Your assignment
Each line below that carries the string "faces" must appear in the answer.

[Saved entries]
[Start of section]

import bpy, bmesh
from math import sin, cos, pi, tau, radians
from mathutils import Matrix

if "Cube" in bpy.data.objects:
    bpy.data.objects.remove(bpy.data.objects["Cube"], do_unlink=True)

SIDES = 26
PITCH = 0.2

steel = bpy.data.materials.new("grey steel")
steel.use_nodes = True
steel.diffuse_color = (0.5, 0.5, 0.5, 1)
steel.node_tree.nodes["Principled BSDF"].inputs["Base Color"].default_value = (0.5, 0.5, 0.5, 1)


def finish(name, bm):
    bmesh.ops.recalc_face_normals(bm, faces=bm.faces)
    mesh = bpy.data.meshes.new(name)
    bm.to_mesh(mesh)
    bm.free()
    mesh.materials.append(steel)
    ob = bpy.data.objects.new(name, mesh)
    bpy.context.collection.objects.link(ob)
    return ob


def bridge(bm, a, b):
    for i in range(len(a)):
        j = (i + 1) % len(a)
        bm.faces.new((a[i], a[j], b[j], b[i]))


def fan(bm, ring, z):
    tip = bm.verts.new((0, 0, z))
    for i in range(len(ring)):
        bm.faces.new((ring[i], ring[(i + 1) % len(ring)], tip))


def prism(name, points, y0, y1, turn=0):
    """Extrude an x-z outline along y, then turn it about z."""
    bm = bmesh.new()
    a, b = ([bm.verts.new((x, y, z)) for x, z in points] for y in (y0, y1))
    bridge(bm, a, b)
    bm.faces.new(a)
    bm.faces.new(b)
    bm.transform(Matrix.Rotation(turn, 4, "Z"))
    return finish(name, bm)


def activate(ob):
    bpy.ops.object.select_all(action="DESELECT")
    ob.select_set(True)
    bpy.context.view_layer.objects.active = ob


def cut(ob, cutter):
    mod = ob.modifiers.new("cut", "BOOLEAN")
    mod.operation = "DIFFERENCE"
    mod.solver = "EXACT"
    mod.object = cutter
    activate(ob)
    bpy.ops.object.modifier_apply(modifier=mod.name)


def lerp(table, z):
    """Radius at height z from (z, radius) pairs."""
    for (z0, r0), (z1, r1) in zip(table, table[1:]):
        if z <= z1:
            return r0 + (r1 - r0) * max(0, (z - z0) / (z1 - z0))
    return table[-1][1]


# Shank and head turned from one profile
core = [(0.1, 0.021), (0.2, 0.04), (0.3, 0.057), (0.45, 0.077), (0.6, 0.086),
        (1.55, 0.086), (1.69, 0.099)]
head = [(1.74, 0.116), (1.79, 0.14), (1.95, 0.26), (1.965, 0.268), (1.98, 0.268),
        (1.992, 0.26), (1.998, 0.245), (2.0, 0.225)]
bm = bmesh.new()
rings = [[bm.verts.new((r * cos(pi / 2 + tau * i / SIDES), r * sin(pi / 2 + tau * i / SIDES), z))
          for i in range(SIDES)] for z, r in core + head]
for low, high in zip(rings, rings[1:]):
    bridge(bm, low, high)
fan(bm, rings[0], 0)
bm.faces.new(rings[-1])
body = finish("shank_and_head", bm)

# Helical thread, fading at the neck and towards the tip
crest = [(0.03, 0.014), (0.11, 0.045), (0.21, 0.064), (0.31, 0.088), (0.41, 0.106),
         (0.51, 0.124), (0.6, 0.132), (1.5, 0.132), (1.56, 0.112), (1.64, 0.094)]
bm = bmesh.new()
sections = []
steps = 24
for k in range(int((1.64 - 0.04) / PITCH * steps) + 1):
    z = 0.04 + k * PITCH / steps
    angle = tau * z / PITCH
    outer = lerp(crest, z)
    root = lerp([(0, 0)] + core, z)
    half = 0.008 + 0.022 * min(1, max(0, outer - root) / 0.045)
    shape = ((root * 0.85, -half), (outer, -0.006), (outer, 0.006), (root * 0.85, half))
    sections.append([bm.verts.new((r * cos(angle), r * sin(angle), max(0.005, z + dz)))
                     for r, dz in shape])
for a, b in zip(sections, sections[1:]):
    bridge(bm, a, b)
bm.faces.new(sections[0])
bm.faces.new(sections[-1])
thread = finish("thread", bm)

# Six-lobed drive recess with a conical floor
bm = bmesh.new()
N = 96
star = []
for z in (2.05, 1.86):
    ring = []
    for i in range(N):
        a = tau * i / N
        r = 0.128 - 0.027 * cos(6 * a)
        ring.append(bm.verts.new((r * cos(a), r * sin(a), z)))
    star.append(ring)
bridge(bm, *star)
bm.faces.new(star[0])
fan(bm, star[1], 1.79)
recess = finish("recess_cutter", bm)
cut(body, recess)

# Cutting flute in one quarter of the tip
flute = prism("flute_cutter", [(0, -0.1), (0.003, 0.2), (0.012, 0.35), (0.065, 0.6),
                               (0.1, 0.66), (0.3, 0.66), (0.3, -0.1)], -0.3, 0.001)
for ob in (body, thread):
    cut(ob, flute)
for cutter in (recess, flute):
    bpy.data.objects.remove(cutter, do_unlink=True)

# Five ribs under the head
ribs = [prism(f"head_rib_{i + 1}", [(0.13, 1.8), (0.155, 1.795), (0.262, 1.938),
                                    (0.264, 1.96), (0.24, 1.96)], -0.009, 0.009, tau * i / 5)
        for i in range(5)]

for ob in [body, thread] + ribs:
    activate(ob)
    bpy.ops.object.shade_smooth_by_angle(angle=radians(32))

[End of section]

Response to this task
    bmesh.ops.recalc_face_normals(bm, faces=bm.faces)
        bm.faces.new((a[i], a[j], b[j], b[i]))
        bm.faces.new((ring[i], ring[(i + 1) % len(ring)], tip))
    bm.faces.new(a)
    bm.faces.new(b)
bm.faces.new(rings[-1])
bm.faces.new(sections[0])
bm.faces.new(sections[-1])
bm.faces.new(star[0])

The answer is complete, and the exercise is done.